The Future of ESG Is … Accounting?
Companies, investors, and consumers alike are frustrated by a lack of standardized accounting for corporate ESG performance. This might be about to change thanks to a recent proposal from the IFRS Foundation, which is the body that oversees the work of the International Accounting Standards Board.
While sustainability has become a central concern of many managers, investors, and consumers, a major sticking point remains for the environmental, social and corporate governance (ESG) movement: There are still no universally adopted standards for how companies can measure and report on their sustainability performance. Instead, we have a large number of nongovernmental organizations working independently to develop standards for sustainability reporting, which is creating complexity and confusion for companies and investors. But this might be about to change, thanks to a quiet revolution in the accounting community.
That revolution is being led by the IFRS Foundation, the body that oversees the work of the International Accounting Standards Board (IASB) in setting financial reporting requirements for most companies in the world, across more than 140 jurisdictions. (In the US, these requirements are set by the Financial Accounting Standards Board, or FASB). This past September, the IFRS Foundation proposed the creation of a parallel Sustainability Standards Board (SSB).
The IFRs Foundation is well-placed to make this proposal. That’s because of its expertise in the standard-setting process, its legitimacy in the corporate and investor community, and its support from regulators all over the world. If its proposal is adopted, investors and other stakeholders will suddenly have a much clearer view of any company’s sustainability performance—just as they do its financial performance. Most companies already issue sustainability reports, of course, but these are divorced from their financial reports, making it difficult to see the relationship between financial performance and sustainability performance. The SSB would make it possible for the ideal of integrated reporting to be realized.

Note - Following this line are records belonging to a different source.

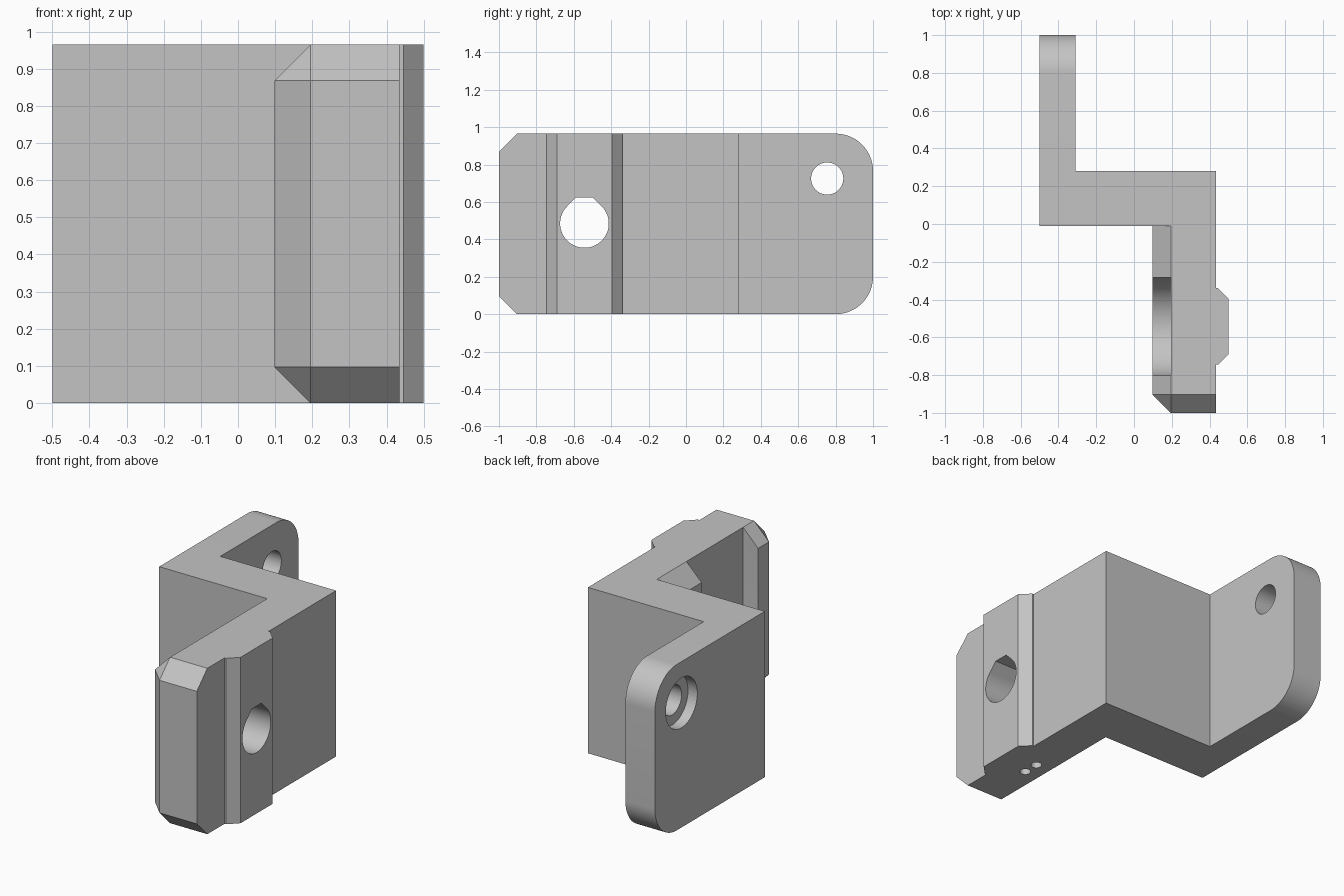
import bpy, bmesh, math
from mathutils import Vector

cube = bpy.data.objects.get("Cube")
if cube:
    bpy.data.objects.remove(cube, do_unlink=True)

H = 0.965  # bracket height

grey = bpy.data.materials.new("plain grey")
grey.use_nodes = True
grey.diffuse_color = (0.55, 0.55, 0.55, 1)
grey.node_tree.nodes["Principled BSDF"].inputs["Base Color"].default_value = (0.55, 0.55, 0.55, 1)


def prism(name, points, axis, start, end):
    """Extrude a closed profile along x (points are y, z) or z (points are x, y)."""
    bm = bmesh.new()
    place = (lambda a, b: (start, a, b)) if axis == "x" else (lambda a, b: (a, b, start))
    face = bm.faces.new([bm.verts.new(place(a, b)) for a, b in points])
    move = Vector((1, 0, 0) if axis == "x" else (0, 0, 1)) * (end - start)
    new = bmesh.ops.extrude_face_region(bm, geom=[face])["geom"]
    bmesh.ops.translate(bm, verts=[v for v in new if isinstance(v, bmesh.types.BMVert)], vec=move)
    return finish(name, bm)


def finish(name, bm):
    bmesh.ops.recalc_face_normals(bm, faces=bm.faces)
    mesh = bpy.data.meshes.new(name)
    bm.to_mesh(mesh)
    bm.free()
    mesh.materials.append(grey)
    obj = bpy.data.objects.new(name, mesh)
    bpy.context.collection.objects.link(obj)
    return obj


def arc(a, b, r, start=0, end=360, steps=64):
    """Points on an arc; a full circle leaves out the repeated last point."""
    count = steps if end - start == 360 else steps + 1
    angles = [math.radians(start + (end - start) * i / steps) for i in range(count)]
    return [(a + r * math.cos(t), b + r * math.sin(t)) for t in angles]


def combine(target, tool, operation):
    mod = target.modifiers.new(operation, "BOOLEAN")
    mod.operation, mod.solver, mod.object = operation, "EXACT", tool
    bpy.context.view_layer.objects.active = target
    bpy.ops.object.modifier_apply(modifier=mod.name)
    bpy.data.objects.remove(tool, do_unlink=True)


# Cross wall
bracket = prism("bracket", [(-0.5, -0.01), (0.435, -0.01), (0.435, 0.28), (-0.5, 0.28)], "z", 0, H)

# Rear arm with rounded end corners
rear = [(0.1, 0)] + arc(0.8, 0.2, 0.2, -90, 0, 20) + arc(0.8, H - 0.2, 0.2, 0, 90, 20) + [(0.1, H)]
combine(bracket, prism("rear_arm", rear, "x", -0.5, -0.31), "UNION")

# Front arm, chamfered on the inner and front edges
bm = bmesh.new()
bmesh.ops.create_cube(bm, size=1)
lo, hi = Vector((0.098, -1, 0)), Vector((0.435, 0.1, H))
for v in bm.verts:
    v.co = Vector([lo[i] + (v.co[i] + 0.5) * (hi[i] - lo[i]) for i in range(3)])
edges = []
for e in bm.edges:
    mid = (e.verts[0].co + e.verts[1].co) / 2
    inner, front = mid.x < lo.x + 0.01, mid.y < lo.y + 0.01
    level = min(mid.z, H - mid.z) < 0.01
    if (inner and front) or ((inner or front) and level):
        edges.append(e)
bmesh.ops.bevel(bm, geom=edges, offset=0.097, offset_type="OFFSET", segments=1, affect="EDGES")
front_arm = finish("front_arm", bm)

# Slot on the inner face, round at the bottom and open at the top
cy, cz = -0.543, 0.485
slot = [(cy + 0.26, H + 0.1), (cy - 0.26, H + 0.1)] + arc(cy, cz, 0.26, 180, 360.001, 40)
combine(front_arm, prism("slot_cutter", slot, "x", 0, 0.195), "DIFFERENCE")
combine(bracket, front_arm, "UNION")

# Raised guide rib on the outer face
rib = [(0.4, -0.745), (0.445, -0.745), (0.5, -0.69), (0.5, -0.395),
       (0.445, -0.34), (0.4, -0.34)]
combine(bracket, prism("guide_rib", rib, "z", 0, H), "UNION")

# Flat-topped teardrop hole through the front arm
tear = arc(cy, cz, 0.13, 135, 405, 48) + [(cy + 0.044, cz + 0.14), (cy - 0.044, cz + 0.14)]
combine(bracket, prism("teardrop_cutter", tear, "x", 0, 0.6), "DIFFERENCE")

# Screw hole and its head recess in the rear arm
combine(bracket, prism("screw_cutter", arc(0.755, 0.725, 0.086), "x", -0.6, -0.2), "DIFFERENCE")
combine(bracket, prism("recess_cutter", arc(0.755, 0.725, 0.145), "x", -0.6, -0.44), "DIFFERENCE")

# Two small blind holes under the front arm
for y in (-0.585, -0.49):
    combine(bracket, prism("pin_cutter", arc(0.29, y, 0.03, steps=24), "z", -0.1, 0.2), "DIFFERENCE")

# Smooth curved walls, sharp edges elsewhere
bpy.ops.object.select_all(action="DESELECT")
bracket.select_set(True)
bpy.context.view_layer.objects.active = bracket
bpy.ops.object.shade_smooth_by_angle(angle=math.radians(25))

And the FASB would be able to build on this work in the United States.
The proposal has the support of some major heavyweights in the investment and corporate communities, among them Anne Simpson, who currently serves as Investment Director for Board Governance and Sustainability at CalPERS, and who is a former member of the IFRS Advisory Council and the US Securities and Exchange Commission’s (SEC) Investor Advisory Group. “At CalPERS,” Simpson said, explaining how the SSB would enable better investment decisions, “we know, as a long-term investor, that sustainable value creation relies upon the effective management of three forms of capital: financial, physical, and human. Investors are making the case for sustainability reporting for IFRS and also at the SEC. In global capital markets, both are needed.”
Another prominent proponent is Paul Polman, the former chief executive officer of Unilever, who said he believes that the SSB will change the dialogue between companies and their investors. “Investors are increasingly asking companies to report on their sustainability performance,” Polman said. “Having a set of standards will greatly improve this dialogue and enable both to better understand the relationship between sustainability and financial performance.” Additionally, Oxford University’s Saïd Business School has submitted a letter to the IFRS Foundation in support of creating the SSB.
As in any effort to promote a new idea, this one presents challenges for the IFRS Foundation. An important issue of scope requires recognizing that not all sustainability issues would fall into the remit of the SSB. FASB and IASB exist to serve the information needs of investors. SSB would do the same. But not all sustainability issues are relevant to investors. The Sustainability Accounting Standards Board has identified which ones they are, and they vary by industry. In contrast, the Global Reporting Initiative (GRI) is focused on the entire range of sustainability issues that matter to society as a whole.
That said, an issue that is not currently relevant to investors can become so for many reasons, including system-level effects on all companies regardless of industry (e.g., climate change and inequality), changing social expectations of customers and employees (particularly the Millennials), and laws and regulations (e.g., carbon taxes and minimum wage rates).
The solution to this is for the SSB to work within its remit of providing information to capital markets while coordinating with groups like GRI, which have a concern for sustainable development that extends beyond investors’ focus on enterprise value creation over the short, medium, or long term. Creating visibility for these issues can enable civil society to spur regulations and laws that may make these issues material for investors, thereby supporting both public and private sector initiatives to address to challenges of sustainable development.
These issues also connect with financial accounting itself. The Impact-Weighted Accounts Initiative, incubated as a project at Harvard Business School, is developing methodologies for financial accounts that also reflect a company’s social and environmental impact. There are already about 100 large companies that have measured or are developing their impact-weighted financial accounts including a dozen companies in the Value Balancing Alliance. This work should be monitored by both the IASB and the SSB.
The impact of sustainability reporting standards will be enormous.